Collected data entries
--*--

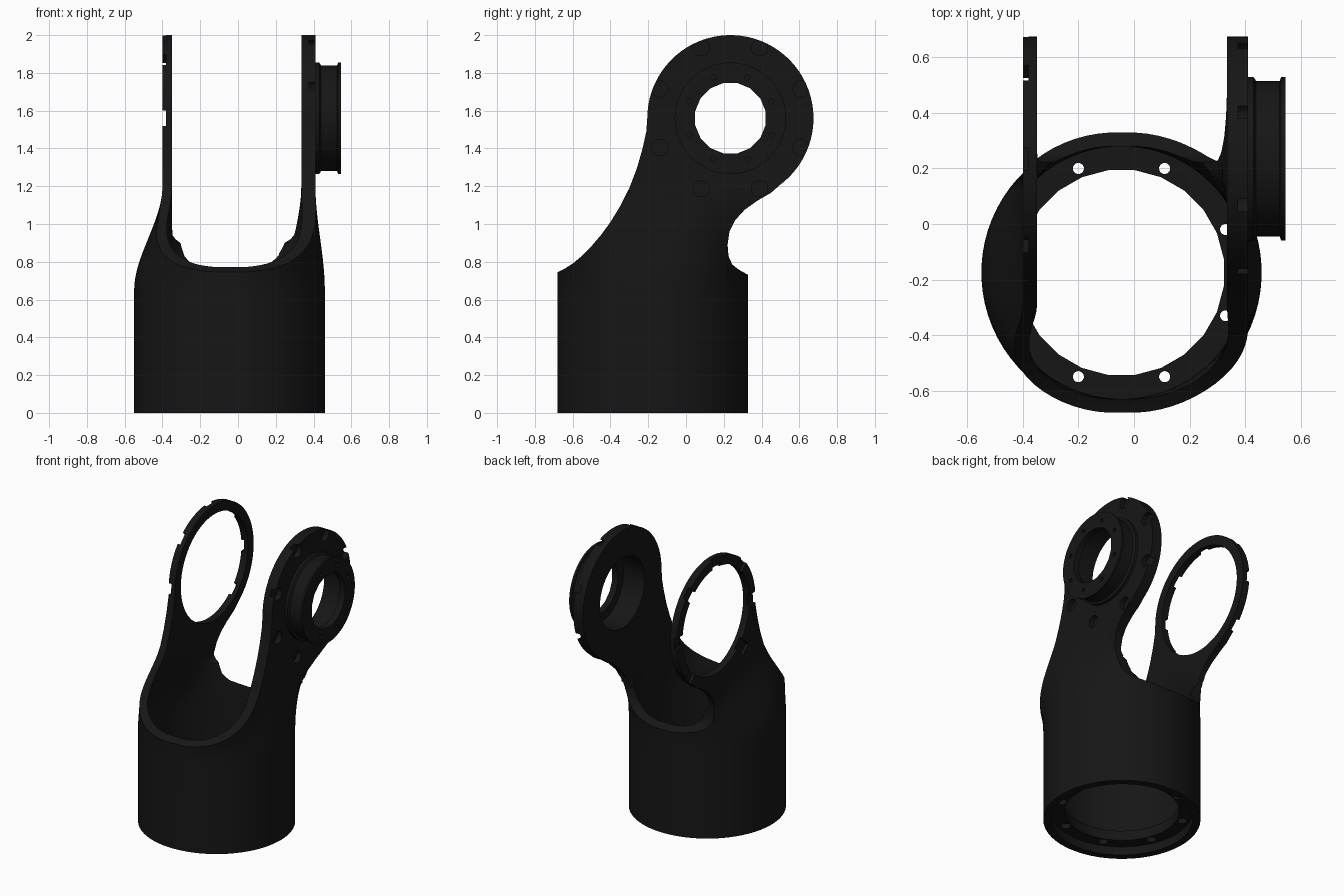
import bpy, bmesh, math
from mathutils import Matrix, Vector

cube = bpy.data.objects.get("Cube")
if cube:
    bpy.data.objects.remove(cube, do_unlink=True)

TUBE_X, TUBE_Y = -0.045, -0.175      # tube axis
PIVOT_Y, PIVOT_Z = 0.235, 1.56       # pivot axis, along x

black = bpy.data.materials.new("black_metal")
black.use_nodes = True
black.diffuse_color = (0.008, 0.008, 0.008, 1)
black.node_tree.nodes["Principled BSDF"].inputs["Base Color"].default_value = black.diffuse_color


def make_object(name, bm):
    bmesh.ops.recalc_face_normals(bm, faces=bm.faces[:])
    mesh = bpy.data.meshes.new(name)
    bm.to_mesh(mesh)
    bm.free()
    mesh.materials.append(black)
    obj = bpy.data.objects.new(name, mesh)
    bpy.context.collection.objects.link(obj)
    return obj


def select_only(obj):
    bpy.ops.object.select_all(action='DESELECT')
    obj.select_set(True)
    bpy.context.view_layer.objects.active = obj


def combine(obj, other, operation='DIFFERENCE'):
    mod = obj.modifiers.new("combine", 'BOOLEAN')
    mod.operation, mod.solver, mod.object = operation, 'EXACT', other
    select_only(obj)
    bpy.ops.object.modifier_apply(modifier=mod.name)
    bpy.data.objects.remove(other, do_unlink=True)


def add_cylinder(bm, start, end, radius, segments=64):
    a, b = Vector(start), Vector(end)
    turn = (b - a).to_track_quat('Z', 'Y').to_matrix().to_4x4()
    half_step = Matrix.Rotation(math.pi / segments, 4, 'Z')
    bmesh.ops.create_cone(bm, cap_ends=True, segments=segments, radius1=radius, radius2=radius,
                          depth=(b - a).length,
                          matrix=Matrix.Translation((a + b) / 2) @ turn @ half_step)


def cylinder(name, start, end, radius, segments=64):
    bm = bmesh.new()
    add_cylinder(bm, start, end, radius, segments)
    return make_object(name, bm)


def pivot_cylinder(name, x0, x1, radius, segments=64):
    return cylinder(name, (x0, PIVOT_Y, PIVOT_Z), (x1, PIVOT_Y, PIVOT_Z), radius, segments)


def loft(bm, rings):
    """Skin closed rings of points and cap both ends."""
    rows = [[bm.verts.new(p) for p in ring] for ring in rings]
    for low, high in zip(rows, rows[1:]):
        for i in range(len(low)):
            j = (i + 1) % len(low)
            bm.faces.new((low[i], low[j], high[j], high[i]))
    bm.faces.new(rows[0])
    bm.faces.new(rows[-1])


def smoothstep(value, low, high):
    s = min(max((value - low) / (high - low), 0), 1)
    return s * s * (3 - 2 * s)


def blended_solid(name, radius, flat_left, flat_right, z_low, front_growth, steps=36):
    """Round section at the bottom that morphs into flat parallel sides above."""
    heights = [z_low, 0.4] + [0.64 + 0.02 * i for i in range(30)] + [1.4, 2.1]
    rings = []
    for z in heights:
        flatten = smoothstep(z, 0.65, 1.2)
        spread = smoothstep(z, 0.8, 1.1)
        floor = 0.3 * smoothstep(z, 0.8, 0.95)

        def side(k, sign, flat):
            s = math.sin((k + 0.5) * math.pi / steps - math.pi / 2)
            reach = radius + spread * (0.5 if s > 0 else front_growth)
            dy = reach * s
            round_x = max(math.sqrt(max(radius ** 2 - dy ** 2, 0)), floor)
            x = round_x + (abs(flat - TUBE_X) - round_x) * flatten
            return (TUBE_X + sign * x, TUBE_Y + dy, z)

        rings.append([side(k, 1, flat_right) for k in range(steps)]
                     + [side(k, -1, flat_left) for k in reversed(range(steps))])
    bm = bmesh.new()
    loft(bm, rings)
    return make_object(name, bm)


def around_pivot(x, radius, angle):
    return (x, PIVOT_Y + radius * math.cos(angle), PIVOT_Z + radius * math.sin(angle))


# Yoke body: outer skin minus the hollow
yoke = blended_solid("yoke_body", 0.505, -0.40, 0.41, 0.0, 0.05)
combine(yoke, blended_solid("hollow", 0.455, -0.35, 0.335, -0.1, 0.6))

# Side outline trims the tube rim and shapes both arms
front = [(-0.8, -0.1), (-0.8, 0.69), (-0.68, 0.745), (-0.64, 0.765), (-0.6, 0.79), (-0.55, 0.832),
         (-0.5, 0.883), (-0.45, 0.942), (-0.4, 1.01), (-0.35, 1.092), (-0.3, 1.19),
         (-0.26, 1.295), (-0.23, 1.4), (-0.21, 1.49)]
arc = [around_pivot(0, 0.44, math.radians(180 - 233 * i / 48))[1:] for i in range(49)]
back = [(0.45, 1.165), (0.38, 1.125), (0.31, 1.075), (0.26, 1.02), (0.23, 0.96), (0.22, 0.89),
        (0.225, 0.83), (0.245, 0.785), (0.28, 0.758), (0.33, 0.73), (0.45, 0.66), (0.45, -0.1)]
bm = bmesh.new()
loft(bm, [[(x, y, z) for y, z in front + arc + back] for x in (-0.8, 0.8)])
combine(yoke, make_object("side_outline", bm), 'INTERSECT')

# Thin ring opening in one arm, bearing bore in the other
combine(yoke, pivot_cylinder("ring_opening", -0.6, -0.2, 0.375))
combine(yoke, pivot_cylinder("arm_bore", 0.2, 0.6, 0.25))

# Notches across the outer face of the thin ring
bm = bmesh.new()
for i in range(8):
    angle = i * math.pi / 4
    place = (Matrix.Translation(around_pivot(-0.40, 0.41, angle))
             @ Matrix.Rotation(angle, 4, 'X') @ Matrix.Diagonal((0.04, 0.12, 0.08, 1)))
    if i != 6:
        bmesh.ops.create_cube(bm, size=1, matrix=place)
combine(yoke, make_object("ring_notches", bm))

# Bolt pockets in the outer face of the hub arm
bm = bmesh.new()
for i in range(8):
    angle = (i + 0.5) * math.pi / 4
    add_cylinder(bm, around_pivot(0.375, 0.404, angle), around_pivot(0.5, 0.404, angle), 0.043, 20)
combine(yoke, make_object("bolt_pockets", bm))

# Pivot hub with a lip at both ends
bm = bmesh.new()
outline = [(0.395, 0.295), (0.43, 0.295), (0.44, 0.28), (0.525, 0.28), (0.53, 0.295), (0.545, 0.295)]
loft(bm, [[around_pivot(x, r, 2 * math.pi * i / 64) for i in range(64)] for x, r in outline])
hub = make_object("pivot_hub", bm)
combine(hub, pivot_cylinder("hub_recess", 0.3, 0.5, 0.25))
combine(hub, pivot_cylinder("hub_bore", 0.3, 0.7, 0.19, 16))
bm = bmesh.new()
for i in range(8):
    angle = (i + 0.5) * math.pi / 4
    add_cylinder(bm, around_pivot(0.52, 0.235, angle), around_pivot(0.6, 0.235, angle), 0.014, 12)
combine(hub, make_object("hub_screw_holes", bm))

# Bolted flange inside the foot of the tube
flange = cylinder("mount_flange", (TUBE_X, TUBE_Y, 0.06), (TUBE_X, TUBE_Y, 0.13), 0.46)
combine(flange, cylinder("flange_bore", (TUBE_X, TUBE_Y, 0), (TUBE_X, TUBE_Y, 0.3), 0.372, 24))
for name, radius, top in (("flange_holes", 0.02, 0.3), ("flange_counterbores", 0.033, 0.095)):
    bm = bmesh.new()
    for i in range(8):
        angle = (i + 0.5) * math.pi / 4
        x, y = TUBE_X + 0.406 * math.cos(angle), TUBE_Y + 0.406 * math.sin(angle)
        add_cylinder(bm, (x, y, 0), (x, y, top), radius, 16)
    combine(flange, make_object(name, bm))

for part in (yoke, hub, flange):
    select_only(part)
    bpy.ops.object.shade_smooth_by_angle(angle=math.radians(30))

--*--

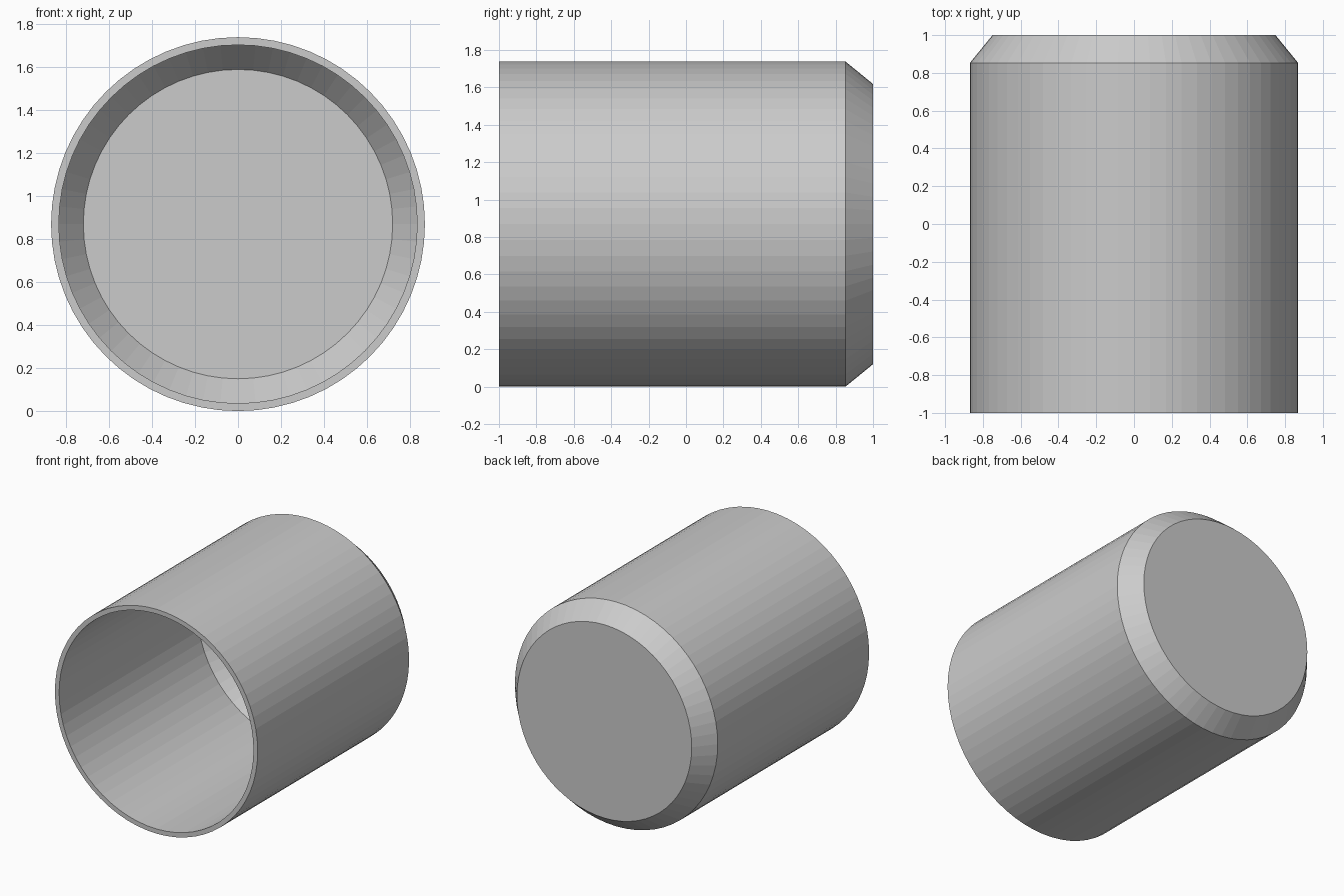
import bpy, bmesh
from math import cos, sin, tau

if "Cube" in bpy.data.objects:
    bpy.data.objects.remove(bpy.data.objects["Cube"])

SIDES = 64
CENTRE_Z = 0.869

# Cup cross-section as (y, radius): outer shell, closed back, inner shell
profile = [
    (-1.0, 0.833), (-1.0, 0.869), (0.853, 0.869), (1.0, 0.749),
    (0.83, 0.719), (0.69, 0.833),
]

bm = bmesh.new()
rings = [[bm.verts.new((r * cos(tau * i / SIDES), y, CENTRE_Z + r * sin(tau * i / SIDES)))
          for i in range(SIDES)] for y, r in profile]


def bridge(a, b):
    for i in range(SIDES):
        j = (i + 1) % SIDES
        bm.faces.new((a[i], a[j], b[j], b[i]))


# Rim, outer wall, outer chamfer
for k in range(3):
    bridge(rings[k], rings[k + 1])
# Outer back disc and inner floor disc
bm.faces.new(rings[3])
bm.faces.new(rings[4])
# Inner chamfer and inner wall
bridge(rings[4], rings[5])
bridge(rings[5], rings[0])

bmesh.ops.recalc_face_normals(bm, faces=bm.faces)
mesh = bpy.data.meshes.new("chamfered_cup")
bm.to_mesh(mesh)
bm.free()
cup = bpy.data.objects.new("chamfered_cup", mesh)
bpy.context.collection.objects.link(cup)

--*--

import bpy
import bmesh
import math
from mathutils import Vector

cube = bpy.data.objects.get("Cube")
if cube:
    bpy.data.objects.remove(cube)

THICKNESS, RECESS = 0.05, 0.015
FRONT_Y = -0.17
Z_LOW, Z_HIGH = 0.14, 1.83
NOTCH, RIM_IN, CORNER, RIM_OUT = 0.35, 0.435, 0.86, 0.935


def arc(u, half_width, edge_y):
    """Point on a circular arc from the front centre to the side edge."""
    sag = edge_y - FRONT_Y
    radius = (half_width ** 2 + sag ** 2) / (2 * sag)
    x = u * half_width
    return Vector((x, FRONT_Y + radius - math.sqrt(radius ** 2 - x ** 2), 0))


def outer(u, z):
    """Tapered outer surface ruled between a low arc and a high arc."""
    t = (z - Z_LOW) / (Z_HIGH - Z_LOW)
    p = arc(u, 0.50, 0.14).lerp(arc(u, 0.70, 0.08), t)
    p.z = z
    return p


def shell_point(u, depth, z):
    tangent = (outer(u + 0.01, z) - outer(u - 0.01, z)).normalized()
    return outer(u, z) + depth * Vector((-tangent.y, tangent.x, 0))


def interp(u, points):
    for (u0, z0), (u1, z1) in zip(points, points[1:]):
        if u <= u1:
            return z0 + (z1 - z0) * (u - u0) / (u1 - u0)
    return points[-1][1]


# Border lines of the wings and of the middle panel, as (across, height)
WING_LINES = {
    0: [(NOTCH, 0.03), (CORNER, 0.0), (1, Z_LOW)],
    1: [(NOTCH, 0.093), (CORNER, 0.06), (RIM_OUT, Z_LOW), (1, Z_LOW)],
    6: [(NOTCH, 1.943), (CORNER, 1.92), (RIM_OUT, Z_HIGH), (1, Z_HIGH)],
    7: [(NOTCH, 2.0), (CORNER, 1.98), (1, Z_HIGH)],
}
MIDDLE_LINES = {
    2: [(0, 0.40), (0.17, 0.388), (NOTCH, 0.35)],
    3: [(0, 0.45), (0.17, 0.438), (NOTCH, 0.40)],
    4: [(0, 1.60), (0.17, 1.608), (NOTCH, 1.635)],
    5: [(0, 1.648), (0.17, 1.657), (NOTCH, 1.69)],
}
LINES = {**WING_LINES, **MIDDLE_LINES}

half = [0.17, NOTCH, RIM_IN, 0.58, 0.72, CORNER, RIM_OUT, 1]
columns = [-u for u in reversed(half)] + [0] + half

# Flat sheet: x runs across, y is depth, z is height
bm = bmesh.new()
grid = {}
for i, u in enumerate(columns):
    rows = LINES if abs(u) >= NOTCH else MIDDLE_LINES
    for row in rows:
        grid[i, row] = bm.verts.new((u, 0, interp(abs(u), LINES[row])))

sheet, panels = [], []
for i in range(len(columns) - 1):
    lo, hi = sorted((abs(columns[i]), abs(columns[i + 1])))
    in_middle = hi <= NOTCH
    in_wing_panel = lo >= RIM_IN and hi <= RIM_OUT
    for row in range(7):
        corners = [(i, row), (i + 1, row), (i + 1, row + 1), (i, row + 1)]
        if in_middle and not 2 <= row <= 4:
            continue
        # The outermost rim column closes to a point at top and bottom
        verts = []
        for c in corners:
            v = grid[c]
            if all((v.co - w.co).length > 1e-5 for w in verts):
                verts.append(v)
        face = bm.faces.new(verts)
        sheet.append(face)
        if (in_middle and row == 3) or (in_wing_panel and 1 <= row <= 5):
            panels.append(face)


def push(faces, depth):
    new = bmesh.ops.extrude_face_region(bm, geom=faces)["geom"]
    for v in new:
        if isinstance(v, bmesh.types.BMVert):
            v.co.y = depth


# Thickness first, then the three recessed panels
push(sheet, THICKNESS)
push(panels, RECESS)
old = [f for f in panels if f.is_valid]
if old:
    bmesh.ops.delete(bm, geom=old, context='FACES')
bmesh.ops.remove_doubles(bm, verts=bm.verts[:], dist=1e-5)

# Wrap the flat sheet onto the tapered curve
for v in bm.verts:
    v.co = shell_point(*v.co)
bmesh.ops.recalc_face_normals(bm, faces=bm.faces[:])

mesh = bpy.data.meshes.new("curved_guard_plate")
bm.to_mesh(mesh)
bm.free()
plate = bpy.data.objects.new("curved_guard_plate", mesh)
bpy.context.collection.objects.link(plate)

--*--

Out of the records, collect only those lines that contain the string "import".

import bpy, bmesh, math
from mathutils import Matrix, Vector
import bpy, bmesh
from math import cos, sin, tau
import bpy
import bmesh
import math
from mathutils import Vector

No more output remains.